Yet when local people, politicians, planners and developers do engage successfully, before proposals are formulated and presented as a fait accompli, the process can be incredibly energising, reducing risk and increasing certainty for developers and communities alike. To empower local people and to fulfil the political ambitions Eric Pickles is shepherding, national and local government needs to invest in devising a new regime and new methods for engaging local people and economic interests in a process which is open, accessible, enticing and a prominent and valued part of how we live. There are models in Europe and some in the UK for an improved process. The problem is it takes increased resources which are unavailable to local authorities at present. There is also a case for independent means to be used to facilitate this engagement, which could be funded by interested parties in major development proposals. There also needs to be a clearer separation between the “ideas” and “visioning” stages and the consideration of actual proposals – the latter occupy most of local politicians and planners' time when they are largely matters that could be dealt with by regulation, not political consideration. Public meetings need to be more successful and frequent, and the availability and communicative quality of information needs to be much improved.

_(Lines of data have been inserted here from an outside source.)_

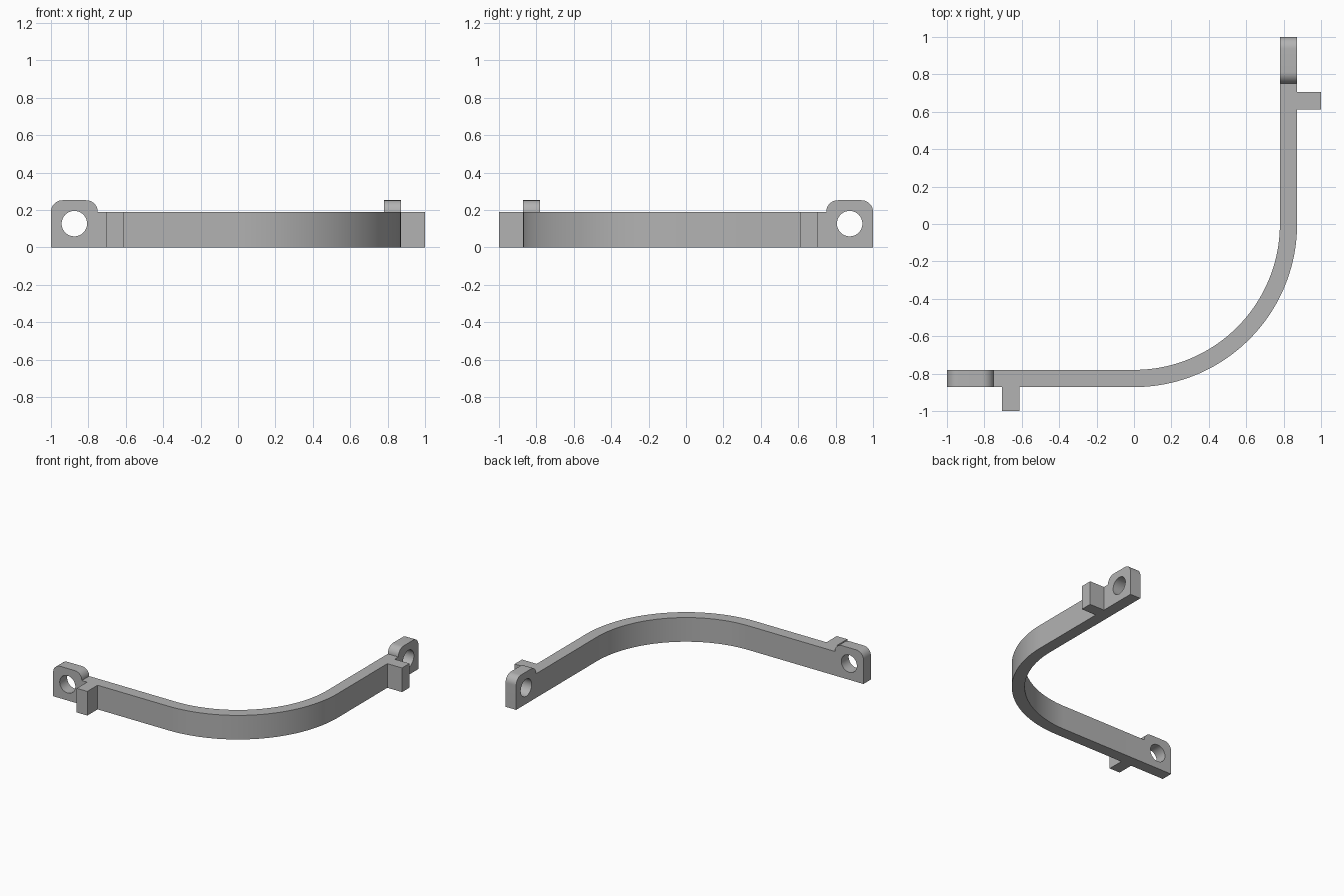
import bpy, bmesh
from math import sin, cos, pi, radians
from mathutils import Vector

INNER, OUTER = 0.78, 0.872      # band faces, measured from the bend centre
BAND_H, LUG_H = 0.19, 0.252
LUG_END, HOLE_R = -0.75, 0.068
FILLET = LUG_H - BAND_H

cube = bpy.data.objects.get("Cube")
if cube:
    bpy.data.objects.remove(cube, do_unlink=True)

grey = bpy.data.materials.new("plain grey")
grey.use_nodes = True
grey.diffuse_color = (0.45, 0.45, 0.45, 1)
grey.node_tree.nodes["Principled BSDF"].inputs["Base Color"].default_value = (0.45, 0.45, 0.45, 1)


def arc(cx, cy, r, start, end, steps):
    angles = [radians(start + (end - start) * i / steps) for i in range(steps + 1)]
    return [(cx + r * cos(a), cy + r * sin(a)) for a in angles]


def prism(name, points, offset):
    """Extrude a closed loop of 3D points along an offset."""
    bm = bmesh.new()
    face = bm.faces.new([bm.verts.new(p) for p in points])
    new = bmesh.ops.extrude_face_region(bm, geom=[face])["geom"]
    bmesh.ops.translate(bm, vec=Vector(offset),
                        verts=[v for v in new if isinstance(v, bmesh.types.BMVert)])
    bmesh.ops.recalc_face_normals(bm, faces=bm.faces)
    mesh = bpy.data.meshes.new(name)
    bm.to_mesh(mesh)
    bm.free()
    mesh.materials.append(grey)
    obj = bpy.data.objects.new(name, mesh)
    bpy.context.collection.objects.link(obj)
    return obj


def swap(p):
    """Reflect across the diagonal that joins the two arms."""
    return (-p[1], -p[0], *p[2:])


def combine(target, tool, operation):
    bpy.context.view_layer.objects.active = target
    mod = target.modifiers.new(operation.lower(), "BOOLEAN")
    mod.operation, mod.solver, mod.object = operation, "EXACT", tool
    bpy.ops.object.modifier_apply(modifier=mod.name)
    bpy.data.objects.remove(tool, do_unlink=True)


# Curved band with its two outward pegs, as one plan outline
arm = [(-1, -INNER), (-1, -OUTER), (-0.705, -OUTER), (-0.705, -1),
       (-0.613, -1), (-0.613, -OUTER)]
plan = (arm + arc(0, 0, OUTER, -90, 0, 64) + [swap(p) for p in reversed(arm)]
        + arc(0, 0, INNER, 0, -90, 64))
bracket = prism("curved_bracket", [(x, y, 0) for x, y in plan], (0, 0, BAND_H))

# Raised lugs with rounded top corners and a through hole at each arm end
side = ([(-1, 0)] + arc(-1 + FILLET, BAND_H, FILLET, 180, 90, 12)
        + arc(LUG_END - FILLET, BAND_H, FILLET, 90, 0, 12) + [(LUG_END, 0)])
hole = arc(-0.875, 0.127, HOLE_R, 0, 360, 48)[:-1]
for place in (lambda p: p, swap):
    lug = prism("end_lug", [place((x, -OUTER, z)) for x, z in side],
                place((0, OUTER - INNER, 0)))
    combine(bracket, lug, "UNION")
    drill = prism("hole_cutter", [place((x, -0.95, z)) for x, z in hole],
                  place((0, 0.25, 0)))
    combine(bracket, drill, "DIFFERENCE")

bpy.ops.object.select_all(action="DESELECT")
bracket.select_set(True)
bpy.context.view_layer.objects.active = bracket
bpy.ops.object.shade_smooth_by_angle(angle=radians(30))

The availability of “affordable” housing in many communities is a polarising issue, but there is less money around to provide it. It is for example at the top of the agenda for London's Mayoral candidates now limbering up for next year's contest. Oona King and Ken Livingstone, and Ed Balls in the Labour leadership contest, all acknowledge this. King and Livingstone are sticking to the unrealistic, demagogic notion that simply stating planning requirements for “50% affordable housing” as the price for granting planning consent will provide what is required are unrealistic and will further restrict supply, especially as viability has all but evaporated in most areas. People (and politicians it seems) do not have a grasp of what this “tax” on development does to economic viability – which is arguably the fault of the development community for failing to communicate its realities. The distortions in the UK housing market are massive and contributed substantially to the recent boom and bust, as they did to previous booms and busts. They are a central planning issue. If there was one discussion above all others that needed to be held at both strategic and local levels simultaneously, it is this.
If we had a permanent, imaginative conversation about housing provision within the planning system which involved local people, politicians and professionals that would be a good place to start putting some strategic foundations under the notions of Localism and The Big Society.
Lee Mallett co-edits and publishes Planning in London magazine, the journal of the London Planning and Development Forum. He also works, through his company Urbik with developers, architects, local authorities and regeneration agencies communicating urban regeneration ideas. He is former editor of trade magazines Property Week and Building Design.